In 1979 I met Bruce Burwell, a keyboard and guitar player, who taught me a lot about playing, and would later become my husband. We performed together for many years, touring all over the Northwestern U.S. including Canada and Alaska, as the duo “Gemini” and with other musicians in the form of bands and trios. I was able to hone my skills as a performer, a singer, a keyboard player and I played drums for a while. In the 1980’s, I took voice lessons for a while from a well known Seattle voice teacher named George Peckham, who really helped me save my voice when I had injured it. He got me back on track for performing. During those years, Bruce and I acquired some quality recording equipment and spent a lot of time writing and recording. I will always be grateful for the experience and knowledge gained through those years, even as the marriage dissolved. Life happens!
In 1993/1994 I had the privilege of playing in a Latin band called “Fulanito y su Maquina“. Once again I was going to school. This time it was in Latin music. I played Keyboards, Percussion, and sang background vocals. We performed in the greater Seattle area, including the Folk Life Festival. This too, was a wonderful experience.
In 1995 I started doing a solo act. It was a new challenge, after having worked with others for so many years. Fortunately, I was able to make it work for me. It felt good to know I could do it, but I still prefer working with someone else. I was happy when Roger called me to become part of Black Velvet. We’ve been playing together ever since, fell in love along the way and were married in 2002 in Scotland.
In Dec. of 2004 we finished recording our first original music C.D. called “Recollections“. It’s been a fun and interesting journey so far. On we go with optimism for the future.
The music business has its ups & downs, but it is, and has always been, something I need to do for me as a person. Fortunately, the audiences have enjoyed it as well. Playing and performing is therapy for those of us who are called to do so, and I still enjoy it. There is nothing like being into the music, on stage, while sharing with an audience. I believe I’m hooked for life!

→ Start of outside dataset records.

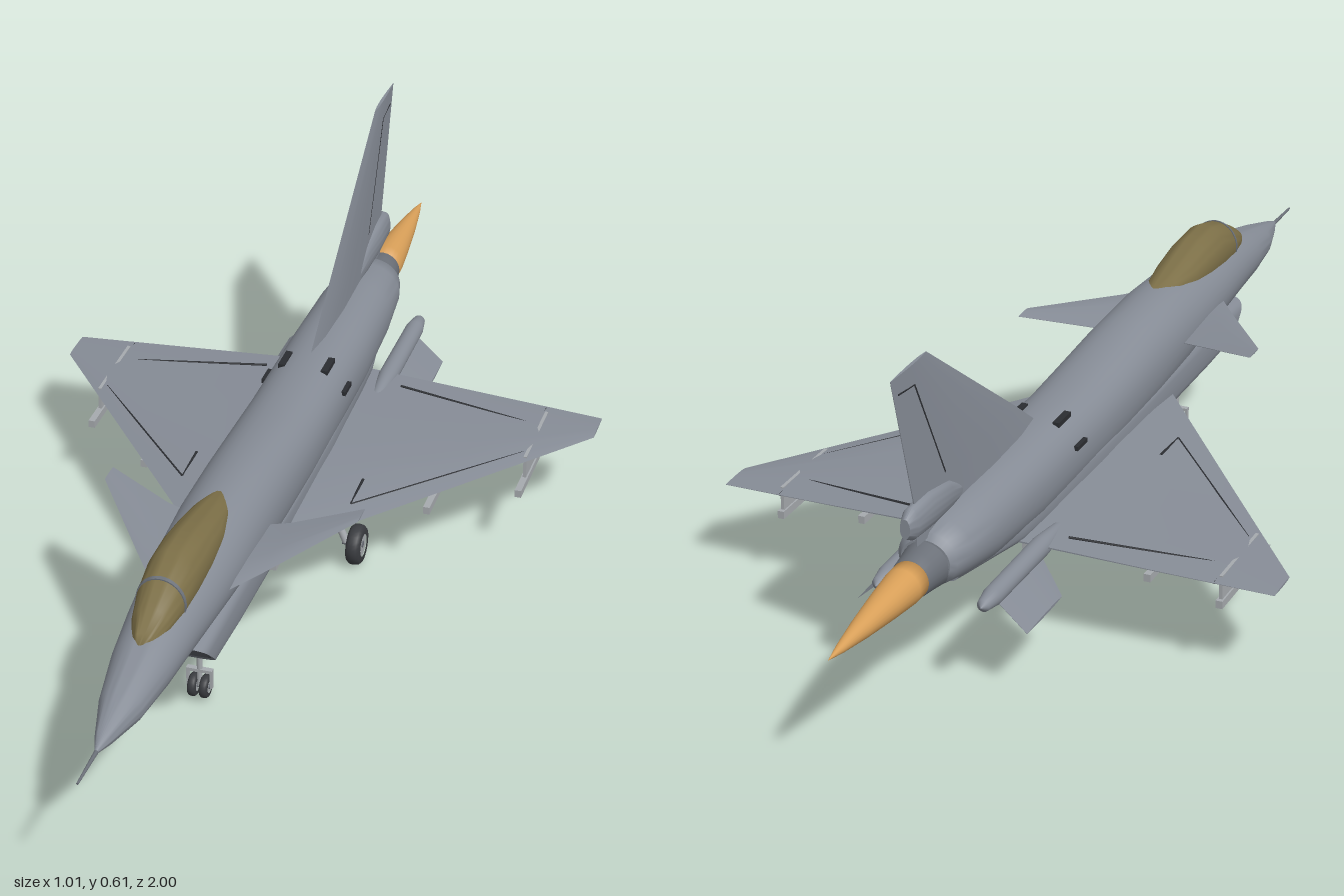
import * as THREE from 'three';
import { toCreasedNormals } from 'three/addons/utils/BufferGeometryUtils.js';

const mat = (name, color, side = THREE.FrontSide) => {
  const m = new THREE.MeshStandardMaterial({ color, side });
  m.name = name;
  return m;
};

// Skin a list of rings (arrays of [x, y, z]); ends are closed with fans when asked.
function skin(rings, crease = 0.6, capStart = true, capEnd = true) {
  const n = rings[0].length;
  const pos = rings.flat(2);
  const idx = [];
  for (let i = 0; i < rings.length - 1; i++) {
    for (let j = 0; j < n; j++) {
      const k = (j + 1) % n, a = i * n, b = a + n;
      idx.push(a + j, b + j, a + k, a + k, b + j, b + k);
    }
  }
  const cap = (r, flip) => {
    const c = pos.length / 3;
    pos.push(...[0, 1, 2].map(q => rings[r].reduce((s, p) => s + p[q], 0) / n));
    for (let j = 0; j < n; j++) {
      const a = r * n + j, b = r * n + (j + 1) % n;
      idx.push(c, flip ? b : a, flip ? a : b);
    }
  };
  if (capStart) cap(0, false);
  if (capEnd) cap(rings.length - 1, true);
  const g = new THREE.BufferGeometry();
  g.setAttribute('position', new THREE.Float32BufferAttribute(pos, 3));
  g.setIndex(idx);
  return toCreasedNormals(g, crease);
}

// Body section: superellipse; shear leans the ring forward with height.
function section([z, hw, top, bot, e = 2, shear = 0], n = 36) {
  const cy = (top + bot) / 2, hh = (top - bot) / 2;
  return Array.from({ length: n }, (_, j) => {
    const a = (j / n) * Math.PI * 2, c = Math.cos(a), s = Math.sin(a);
    const y = cy + hh * Math.sign(s) * Math.abs(s) ** (2 / e);
    return [hw * Math.sign(c) * Math.abs(c) ** (2 / e), y, z + shear * (y - bot)];
  });
}
const body = (rows, ...opt) => skin(rows.map(r => section(r)), ...opt);

// Lifting surface from rows of [span, height, leading z, trailing z, thickness].
function surface(rows) {
  return skin(rows.map(([x, y, le, te, t]) => {
    const at = (f, h) => [x, y + h * t / 2, le + (te - le) * f];
    return [at(0, 0), at(0.15, 0.75), at(0.4, 1), at(0.7, 0.7), at(1, 0.1),
      at(1, -0.1), at(0.7, -0.7), at(0.4, -1), at(0.15, -0.75)];
  }), 0.5);
}

// Rod between two points.
function rod(a, b, r, r2 = r) {
  const p = new THREE.Vector3(...a), d = new THREE.Vector3(...b).sub(p);
  const g = new THREE.CylinderGeometry(r2, r, d.length(), 14);
  g.applyQuaternion(new THREE.Quaternion().setFromUnitVectors(
    new THREE.Vector3(0, 1, 0), d.clone().normalize()));
  return g.translate(p.x + d.x / 2, p.y + d.y / 2, p.z + d.z / 2);
}
const box = (x, y, z, w, h, d) => new THREE.BoxGeometry(w, h, d).translate(x, y, z);

// Lathe whose profile runs along z, as [radius, z] with z increasing.
const spun = (pts, x, y) => new THREE.LatheGeometry(pts.map(p => new THREE.Vector2(...p)), 24)
  .rotateX(Math.PI / 2).translate(x, y, 0);

export function createModel() {
  const model = new THREE.Group();
  model.name = 'fighterJet';
  const grey = mat('airframeGrey', 0x868c96);
  const light = mat('pylonGrey', 0xa6aaae);
  const glass = mat('canopyOlive', 0x7c6f47);
  const flameMat = mat('flameOrange', 0xd89f58);
  const dark = mat('ductDark', 0x2b2d31, THREE.DoubleSide);
  const rubber = mat('tyreBlack', 0x3a3c40);
  const metal = mat('nozzleMetal', 0x6b7078);
  const add = (name, geo, m, parent = model) => {
    const mesh = new THREE.Mesh(geo, m);
    mesh.name = name;
    parent.add(mesh);
    return mesh;
  };

  // Fuselage and nose
  add('fuselage', body([
    [0.915, 0.003, 0.244, 0.237], [0.88, 0.015, 0.257, 0.227], [0.8, 0.037, 0.28, 0.213],
    [0.7, 0.052, 0.306, 0.207], [0.6, 0.061, 0.324, 0.204], [0.5, 0.069, 0.333, 0.2],
    [0.4, 0.074, 0.341, 0.19], [0.3, 0.077, 0.346, 0.18, 2.1], [0.15, 0.078, 0.34, 0.17, 2.2],
    [0, 0.078, 0.326, 0.17, 2.3], [-0.1, 0.077, 0.32, 0.17, 2.3], [-0.35, 0.075, 0.317, 0.172, 2.3],
    [-0.52, 0.07, 0.315, 0.182, 2.2], [-0.61, 0.063, 0.308, 0.195], [-0.65, 0.053, 0.298, 0.203],
    [-0.66, 0.044, 0.287, 0.21]]), grey);
  add('noseProbe', rod([0, 0.24, 0.9], [0, 0.24, 1], 0.004, 0.002), metal);

  // Canopy with a windscreen frame
  const canopyRows = [
    [0.715, 0.004, 0.3, 0.29], [0.69, 0.019, 0.314, 0.282], [0.65, 0.033, 0.338, 0.275],
    [0.6, 0.042, 0.363, 0.27], [0.54, 0.046, 0.379, 0.27], [0.47, 0.046, 0.376, 0.275],
    [0.4, 0.042, 0.364, 0.285], [0.34, 0.033, 0.353, 0.3], [0.285, 0.01, 0.344, 0.33]];
  add('canopy', body(canopyRows, 1.2), glass);
  add('canopyFrame', body([[0.603, 0.0428, 0.3637, 0.27], [0.597, 0.0432, 0.3655, 0.27]]), metal);

  // Chin intake: outer shell, lip and dark duct
  add('intakeShell', body([
    [0.505, 0.068, 0.225, 0.15, 4, 1.1], [0.4, 0.073, 0.24, 0.149, 4], [0.1, 0.076, 0.24, 0.15, 4],
    [-0.12, 0.076, 0.24, 0.158, 4], [-0.42, 0.066, 0.24, 0.172, 3], [-0.62, 0.04, 0.24, 0.197, 3]],
  0.6, false), grey);
  add('intakeLip', body([
    [0.51, 0.061, 0.22, 0.157, 4, 1.1], [0.505, 0.068, 0.225, 0.15, 4, 1.1]], 0.6, false, false), grey)
    .material = metal;
  add('intakeDuct', body([
    [0.51, 0.061, 0.22, 0.157, 4, 1.1], [0.38, 0.055, 0.22, 0.16, 4]], 0.6, false, true), dark);

  // Engine nozzle and flame
  add('nozzle', spun([[0.03, -0.715], [0.034, -0.715], [0.037, -0.69], [0.043, -0.65]], 0, 0.243), metal);
  add('flame', spun([[0.0001, -1], [0.008, -0.96], [0.018, -0.89], [0.027, -0.81], [0.033, -0.745],
    [0.033, -0.712], [0.0001, -0.712]], 0, 0.243), flameMat);

  // Tail fin, its foot fairing and rudder seams
  add('tailFin', surface([
    [0.29, 0, -0.2, -0.69, 0.022], [0.37, 0, -0.306, -0.697, 0.018], [0.612, 0, -0.642, -0.768, 0.006]])
    .rotateZ(Math.PI / 2), grey);
  add('tailFairing', body([
    [-0.52, 0.006, 0.33, 0.305], [-0.58, 0.014, 0.362, 0.305], [-0.65, 0.017, 0.371, 0.306],
    [-0.71, 0.016, 0.369, 0.311], [-0.73, 0.009, 0.357, 0.322]]), grey);
  add('rudderSeamRear', rod([0, 0.38, -0.592], [0, 0.575, -0.69], 0.0062, 0.0038), dark);
  add('rudderSeamTop', rod([0, 0.575, -0.69], [0, 0.58, -0.745], 0.0035, 0.002), dark);

  // Everything that is mirrored about the centre plane
  for (const side of [1, -1]) {
    const half = new THREE.Group();
    half.name = side > 0 ? 'leftSide' : 'rightSide';
    half.scale.x = side;
    model.add(half);
    const put = (name, geo, m) => add(name, geo, m, half);

    put('wing', surface([
      [0.04, 0.188, 0.25, -0.431, 0.03], [0.09, 0.186, 0.187, -0.429, 0.026],
      [0.3, 0.178, -0.08, -0.42, 0.013], [0.505, 0.171, -0.34, -0.41, 0.004]]), grey);
    put('canard', surface([
      [0.055, 0.265, 0.485, 0.26, 0.012], [0.11, 0.271, 0.405, 0.245, 0.01],
      [0.226, 0.291, 0.237, 0.195, 0.003]]), grey);
    put('ventralFin', surface([
      [0.085, 0.184, -0.42, -0.605, 0.01], [0.153, 0.122, -0.465, -0.605, 0.005]]), grey);

    // Tail booms beside the engine
    put('tailBoom', spun([[0.0001, -0.655], [0.011, -0.645], [0.017, -0.61], [0.018, -0.42],
      [0.011, -0.35], [0.0001, -0.32]], 0.094, 0.181), grey);

    // Thin seams of the control surfaces, sunk into the wing skin
    const seam = (a, b, ya, yb) => put('wingSeam', rod([a[0], ya, a[1]], [b[0], yb, b[1]], 0.0025), dark);
    seam([0.155, -0.045], [0.155, 0.035], 0.193, 0.189);
    seam([0.155, 0.035], [0.41, -0.26], 0.189, 0.175);
    seam([0.13, -0.385], [0.4, -0.345], 0.188, 0.175);
    seam([0.4, -0.345], [0.4, -0.41], 0.175, 0.173);

    // Spine vents
    put('spineVent', box(0.04, 0.312, -0.21, 0.012, 0.009, 0.05).rotateZ(0), dark);
    put('sideVent', box(0.075, 0.272, -0.21, 0.008, 0.008, 0.04), dark);

    // Wing pylons with launch rails: x, front z, rear z, bottom y
    for (const [x, front, rear, low] of [
      [0.405, -0.18, -0.4, 0.121], [0.265, -0.07, -0.37, 0.126], [0.125, 0.02, -0.19, 0.152]]) {
      const mid = (front + rear) / 2, len = front - rear;
      put('pylon', box(x, (low + 0.182) / 2, mid - 0.02, 0.006, 0.174 - low, len * 0.75), light);
      put('launchRail', box(x, low + 0.007, mid, 0.012, 0.014, len), light);
    }
    put('bellyRail', box(0.055, 0.137, 0.075, 0.024, 0.012, 0.23), light);
    put('bellyPylon', box(0.055, 0.148, 0.075, 0.01, 0.02, 0.16), light);
    put('rearBellyRail', box(0.05, 0.152, -0.28, 0.02, 0.03, 0.19), light);

    // Main landing gear
    put('mainStrut', rod([0.068, 0.17, -0.07], [0.092, 0.1, -0.07], 0.011), light);
    put('mainPiston', rod([0.088, 0.11, -0.07], [0.118, 0.04, -0.07], 0.007), light);
    put('mainAxle', rod([0.112, 0.04, -0.07], [0.15, 0.04, -0.07], 0.006), metal);
    const tyre = (x, y, z, r, w) => {
      const pts = [[r * 0.55, -w], [r * 0.85, -w], [r * 0.97, -w * 0.6], [r, 0],
        [r * 0.97, w * 0.6], [r * 0.85, w], [r * 0.55, w]].map(p => new THREE.Vector2(...p));
      put('tyre', new THREE.LatheGeometry(pts, 28).rotateZ(-Math.PI / 2).translate(x, y, z), rubber);
      put('wheelHub', rod([x - w * 0.85, y, z], [x + w * 0.85, y, z], r * 0.58), light);
    };
    tyre(0.138, 0.0375, -0.07, 0.0375, 0.0125);

    // Nose gear: twin wheels and fork arm
    tyre(0.0105, 0.025, 0.41, 0.021, 0.007);
    put('noseForkArm', box(0.021, 0.041, 0.41, 0.004, 0.036, 0.008), light);
  }
  add('noseForkBridge', box(0, 0.057, 0.41, 0.046, 0.006, 0.01), light);
  add('noseStrut', rod([0, 0.1, 0.41], [0, 0.17, 0.41], 0.008), light);
  add('nosePiston', rod([0, 0.025, 0.41], [0, 0.11, 0.41], 0.005), light);
  add('noseAxle', rod([-0.022, 0.025, 0.41], [0.022, 0.025, 0.41], 0.004), metal);
  return model;
}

Born in Ilford, Essex, England, Roger began playing guitar at the age of eleven, teaching himself to play the songs of The Shadows, a four piece instrumental group. Hank Marvin, the lead guitar player, was the envy of all the young guitar players of the early 60's.
The first group in Roger's musical career was called the Dunesiders, comprising of Roger, Norman Jackson, Colin Gee, Anthony Stone and Tony Carr. The group hailed from Blackpool, Lancashire and the boys played songs from a plethora of popular groups in the rapidly expanding pop music scene. Since there wasn't much popular sheet music in those days, Roger relates that all the songs had to be learned by ear, listening to the records over and over again. This kind of musical training laid a secure foundation for Roger's future in the music business.
As the Dunesiders matured musically and became old enough to drive, the group changed their name to the Top Katz. Equipped with an old van, with the group name plastered all over its side, they started to play for money at pubs and nightclubs. Their biggest claim to fame was appearing as a support band on the same bill as Cream, Peter Green's Fleetwood Mac and Amen Corner. This undoubtedly was the highlight of Rogers teenage years, carrying such memories as Eric Clapton spending ten minutes tuning his guitar on stage, while Ginger Baker sat drinking a bottle of Johnny Walker scotch behind his drum kit.
Roger's musical taste started to develop into rock and blues and was highly influenced by the playing of Peter Green and, of course, Eric "the God" Clapton, learning songs such as Black Magic Woman, Sunshine Of Your Love and tons more.
The Top Katz dissolved in the late 60's, having spent years learning the trade, each going their own way. Roger joined another band called The Method, continuing to play clubs up and down the north of England. On the academic side, Roger was studying for a degree in mechanical engineering.